40 …and after calling the apostles in, they flogged them and ordered them not to speak in the name of Jesus, and then released them.
41 So they went on their way from the presence of the Council, rejoicing that they had been considered worthy to suffer shame for His name. [suffering is not something we run to, nor is it something we run from] 42 And every day, in the temple and from house to house, they kept right on teaching and preaching Jesus as the Christ.
Amazing. And all that is point one. But point two is only one verse – verse 31, and actually forms our conclusion. Just what exactly did God think of this prayer? Read verse 31 with me.
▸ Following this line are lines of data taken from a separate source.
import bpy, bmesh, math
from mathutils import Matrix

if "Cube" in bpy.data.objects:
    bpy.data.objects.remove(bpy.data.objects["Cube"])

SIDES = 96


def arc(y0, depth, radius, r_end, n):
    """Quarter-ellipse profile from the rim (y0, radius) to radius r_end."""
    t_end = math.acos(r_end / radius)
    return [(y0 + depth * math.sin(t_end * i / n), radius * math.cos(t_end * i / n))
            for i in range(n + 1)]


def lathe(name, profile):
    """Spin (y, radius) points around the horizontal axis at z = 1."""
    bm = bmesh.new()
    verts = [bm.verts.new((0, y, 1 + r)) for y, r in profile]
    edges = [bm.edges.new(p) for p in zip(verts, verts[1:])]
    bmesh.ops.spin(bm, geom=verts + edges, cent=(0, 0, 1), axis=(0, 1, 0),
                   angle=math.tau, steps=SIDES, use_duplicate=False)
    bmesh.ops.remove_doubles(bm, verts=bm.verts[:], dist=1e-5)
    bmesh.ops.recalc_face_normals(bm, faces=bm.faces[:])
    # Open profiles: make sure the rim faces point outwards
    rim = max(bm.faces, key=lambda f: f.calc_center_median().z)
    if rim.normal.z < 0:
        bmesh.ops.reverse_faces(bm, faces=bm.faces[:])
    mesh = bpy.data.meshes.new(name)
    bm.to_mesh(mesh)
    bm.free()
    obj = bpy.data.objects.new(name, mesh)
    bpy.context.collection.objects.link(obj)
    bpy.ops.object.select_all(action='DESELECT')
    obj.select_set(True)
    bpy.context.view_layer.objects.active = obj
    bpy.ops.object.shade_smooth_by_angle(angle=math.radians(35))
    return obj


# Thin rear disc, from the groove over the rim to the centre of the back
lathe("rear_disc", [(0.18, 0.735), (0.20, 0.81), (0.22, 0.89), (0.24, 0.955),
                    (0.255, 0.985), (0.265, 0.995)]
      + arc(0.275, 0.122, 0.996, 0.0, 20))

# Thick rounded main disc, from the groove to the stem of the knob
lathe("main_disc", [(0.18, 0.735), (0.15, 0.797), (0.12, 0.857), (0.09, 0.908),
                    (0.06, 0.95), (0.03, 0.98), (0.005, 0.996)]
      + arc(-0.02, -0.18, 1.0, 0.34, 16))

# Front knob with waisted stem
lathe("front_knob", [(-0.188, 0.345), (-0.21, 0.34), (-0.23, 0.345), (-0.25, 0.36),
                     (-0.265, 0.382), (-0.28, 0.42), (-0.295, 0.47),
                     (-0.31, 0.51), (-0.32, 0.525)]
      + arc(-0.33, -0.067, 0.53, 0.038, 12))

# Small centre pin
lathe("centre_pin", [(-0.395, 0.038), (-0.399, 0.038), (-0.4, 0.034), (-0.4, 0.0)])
Three things happened. First, Luke says the place where they were meeting was shaken – it’s why I chose this text for today. We should not assume, as some have, they were so filled with the Spirit they began to shake. The text clearly says the place where they were meeting was shaken. There is a story told by Martin Lloyd– Jones, Pastor of Westminster Chapel in London during WWII. During the time that Germany was incessantly bombing London, this church continued to meet. On one occasion, a bomb fell a couple of blocks away and leveled a building. Pastor Lloyd– Jones said that the building where they were meeting was shaken so violently that it literally moved about a foot off of its foundation. His point was if man can make a bomb that will shake a building, he didn’t think it any big deal for God to shake a building. These early believers were so in tune with the mind and heart of God He gave them a visible display of His approval – I like that prayer. And He answered their prayer, which leads to the next two things that happened – they were filled with the Holy Spirit and spoke the word of God boldly.
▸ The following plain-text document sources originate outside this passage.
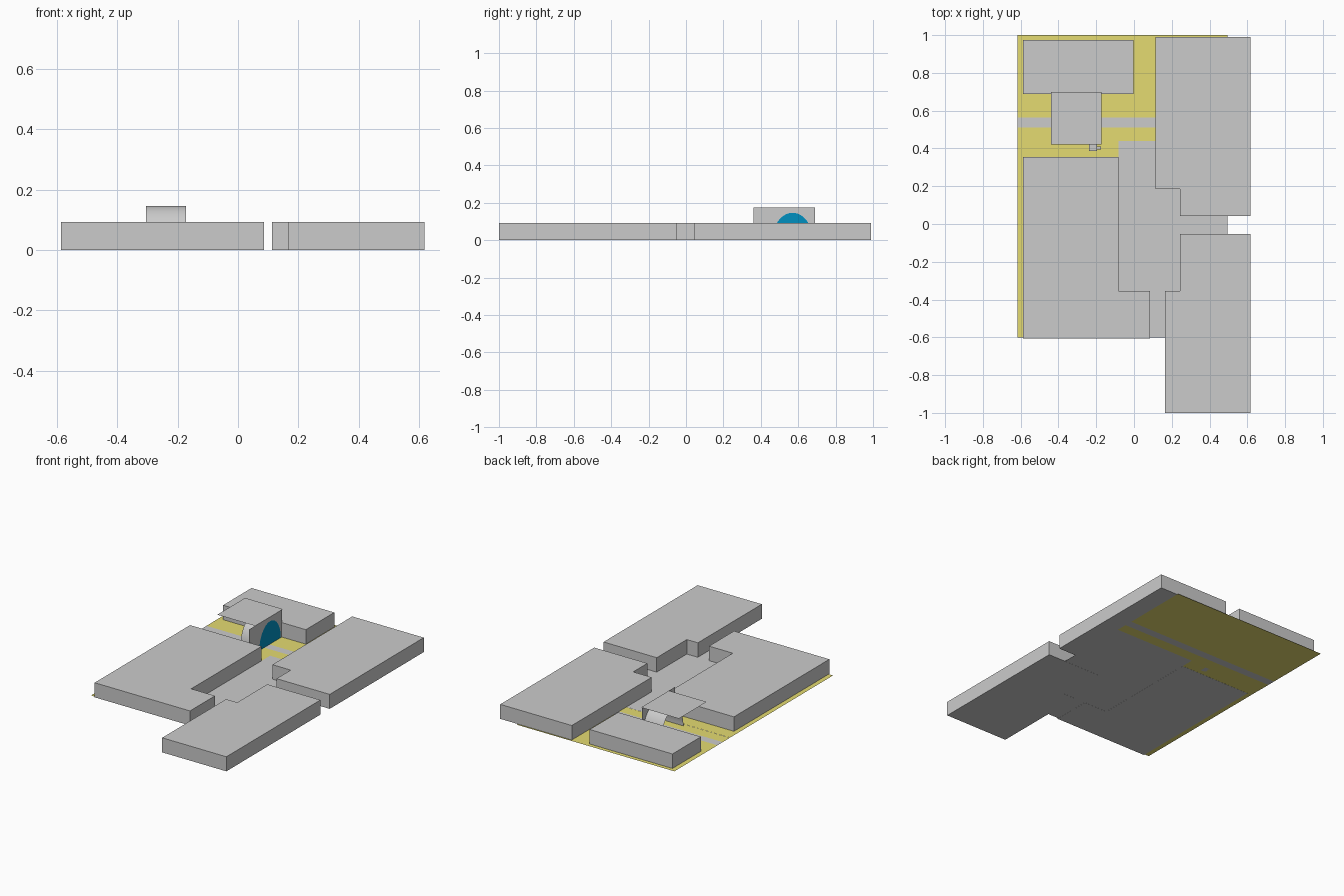
import bpy, bmesh, math

if "Cube" in bpy.data.objects:
    bpy.data.objects.remove(bpy.data.objects["Cube"])

def material(name, color):
    m = bpy.data.materials.new(name)
    m.diffuse_color = (*color, 1)
    m.use_nodes = True
    m.node_tree.nodes["Principled BSDF"].inputs["Base Color"].default_value = m.diffuse_color
    return m

GREY = material("plain grey", (0.60, 0.60, 0.60))
YELLOW = material("sand yellow", (0.78, 0.71, 0.165))
BLUE = material("deep blue", (0.0, 0.28, 0.53))

def finish(name, bm, mat):
    me = bpy.data.meshes.new(name)
    bm.to_mesh(me)
    bm.free()
    me.materials.append(mat)
    ob = bpy.data.objects.new(name, me)
    bpy.context.collection.objects.link(ob)
    return ob

def sheet(name, points, mat):
    """One flat face through 3D points."""
    bm = bmesh.new()
    bm.faces.new([bm.verts.new(p) for p in points])
    return finish(name, bm, mat)

def floor(name, x0, x1, y0, y1, z, mat):
    return sheet(name, [(x0, y0, z), (x1, y0, z), (x1, y1, z), (x0, y1, z)], mat)

def block(name, plan, height, base=0.0):
    """Closed solid: a floor plan raised from base to height."""
    bm = bmesh.new()
    face = bm.faces.new([bm.verts.new((x, y, base)) for x, y in plan])
    out = bmesh.ops.extrude_face_region(bm, geom=[face], use_keep_orig=True)
    moved = [v for v in out["geom"] if isinstance(v, bmesh.types.BMVert)]
    bmesh.ops.translate(bm, verts=moved, vec=(0, 0, height - base))
    bmesh.ops.recalc_face_normals(bm, faces=bm.faces)
    return finish(name, bm, GREY)

def rect(x0, x1, y0, y1):
    return [(x0, y0), (x1, y0), (x1, y1), (x0, y1)]

# Ground: yellow lots, grey paving and a thin cross street
G = 0.0006
floor("back_lot", -0.618, 0.495, 0.565, 1.0, 0, YELLOW)
floor("cross_street", -0.618, 0.495, 0.512, 0.565, 0, GREY)
floor("verge", -0.618, 0.495, 0.44, 0.512, 0, YELLOW)
floor("left_lot", -0.618, -0.082, -0.6, 0.44, G, YELLOW)
floor("paving", -0.082, 0.495, -0.6, 0.44, G, GREY)

# City blocks
H = 0.093
block("back_left_block", rect(-0.587, -0.003, 0.688, 0.975), H, G)
block("left_block", [(-0.587, -0.607), (0.086, -0.607), (0.086, -0.355),
                     (-0.082, -0.355), (-0.082, 0.355), (-0.587, 0.355)], H)
block("back_right_block", [(0.243, 0.042), (0.618, 0.042), (0.618, 0.99),
                           (0.113, 0.99), (0.113, 0.185), (0.243, 0.185)], H, G)
block("front_right_block", [(0.165, -1.0), (0.618, -1.0), (0.618, -0.052),
                            (0.243, -0.052), (0.243, -0.355), (0.165, -0.355)], H)

# Open barrel vault under the canopy
def arch(x, n=24):
    return [(x, 0.57 + 0.108 * math.cos(math.pi * i / n),
             G + 0.146 * math.sin(math.pi * i / n)) for i in range(n + 1)]

WALL = -0.173
bm = bmesh.new()
near, far = ([bm.verts.new(p) for p in arch(x)] for x in (WALL, -0.305))
for i in range(len(near) - 1):
    bm.faces.new((near[i], near[i + 1], far[i + 1], far[i]))
vault = finish("barrel_vault", bm, GREY)
bpy.context.view_layer.objects.active = vault
vault.select_set(True)
bpy.ops.object.shade_smooth_by_angle(angle=math.radians(35))

# Thin end wall with the blue arch set into it, and the flat canopy
sheet("blue_arch", arch(WALL), BLUE)
sheet("end_wall", [(WALL, 0.69, G), (WALL, 0.69, 0.174), (WALL, 0.36, 0.174),
                   (WALL, 0.36, G)] + arch(WALL)[::-1], GREY)
floor("canopy", -0.44, WALL, 0.42, 0.70, 0.174, GREY)

# Small kiosk beside the end wall
block("kiosk", rect(-0.238, -0.197, 0.387, 0.43), 0.05, G)
block("kiosk_link", rect(-0.197, -0.174, 0.395, 0.41), 0.04, G)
I listened to a sermon on this passage by the pastor of Park Street Church in Boston. He suggested perhaps the reason God doesn’t shake our buildings today when we pray is we don’t pray like this. We are far too concerned with our own agendas, with our own purposes, of using God like a magic potion to get what we want. Perhaps, he said, if we would pray more like this, with God’s “larger purpose” in mind, with a goal to enlarge His kingdom – there’s no telling what He might do.
You see, we can ask Him to do the same thing today. To shake our new building? He can if He wants too. I want to do His will in our new building, such that, despite the opposition, the glory of the gospel will shine brightly. You see, we can ask God to enable us to share the gospel of Jesus boldly. We can ask Him to give us opportunities to share our faith, and then give us the boldness to do so. And we can be confident He will answer that request, because it is His heart to do so – it’s why Jesus came. Through the years, I’ve read a number of evangelism how-to books, and they all stress the importance of prayer. Rightly so – evangelism begins and ends there.
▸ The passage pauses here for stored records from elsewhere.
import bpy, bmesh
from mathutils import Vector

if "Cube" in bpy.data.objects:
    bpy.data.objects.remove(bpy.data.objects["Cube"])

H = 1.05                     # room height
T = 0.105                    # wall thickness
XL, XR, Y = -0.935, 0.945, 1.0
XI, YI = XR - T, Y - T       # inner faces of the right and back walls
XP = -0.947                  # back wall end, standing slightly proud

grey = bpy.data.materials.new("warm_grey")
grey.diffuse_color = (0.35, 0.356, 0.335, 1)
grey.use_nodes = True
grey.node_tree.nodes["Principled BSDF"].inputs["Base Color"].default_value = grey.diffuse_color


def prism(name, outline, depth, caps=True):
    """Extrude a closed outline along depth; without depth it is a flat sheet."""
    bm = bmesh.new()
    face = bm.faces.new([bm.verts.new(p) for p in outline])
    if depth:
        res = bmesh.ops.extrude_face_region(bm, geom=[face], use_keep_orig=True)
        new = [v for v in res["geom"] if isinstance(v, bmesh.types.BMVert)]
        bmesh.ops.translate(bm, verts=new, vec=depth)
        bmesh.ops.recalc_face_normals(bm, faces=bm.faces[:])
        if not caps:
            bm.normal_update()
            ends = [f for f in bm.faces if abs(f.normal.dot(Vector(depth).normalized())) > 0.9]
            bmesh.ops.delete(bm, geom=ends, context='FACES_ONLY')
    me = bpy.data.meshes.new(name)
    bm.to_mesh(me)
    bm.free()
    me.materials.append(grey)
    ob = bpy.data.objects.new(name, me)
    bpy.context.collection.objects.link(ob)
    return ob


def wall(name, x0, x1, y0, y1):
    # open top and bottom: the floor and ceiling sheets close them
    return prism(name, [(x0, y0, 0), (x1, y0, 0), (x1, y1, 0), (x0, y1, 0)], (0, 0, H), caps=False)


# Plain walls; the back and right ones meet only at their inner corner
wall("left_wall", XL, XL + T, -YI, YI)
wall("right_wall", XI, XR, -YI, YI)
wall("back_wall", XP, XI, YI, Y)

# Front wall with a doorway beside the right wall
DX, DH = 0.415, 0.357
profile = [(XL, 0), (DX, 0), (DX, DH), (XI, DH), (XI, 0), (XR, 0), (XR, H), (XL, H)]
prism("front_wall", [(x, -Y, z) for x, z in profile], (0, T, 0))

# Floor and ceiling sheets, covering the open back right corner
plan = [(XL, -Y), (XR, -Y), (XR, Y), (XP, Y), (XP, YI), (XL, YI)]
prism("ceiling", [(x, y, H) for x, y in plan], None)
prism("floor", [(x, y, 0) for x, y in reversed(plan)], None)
My questions in closing this morning are these. Do we really want that kind of power in sharing our faith? Do we really want God to provide opportunities and boldness to share the gospel? Do we want to fill our new building with new believers, or do we just want to rearrange the saints? Then we shouldn’t just talk about it. We, like the early church should pray together that God will shake our hearts out of our lethargy, and that we will boldly share. Let’s stand together, and pray together like the early church did.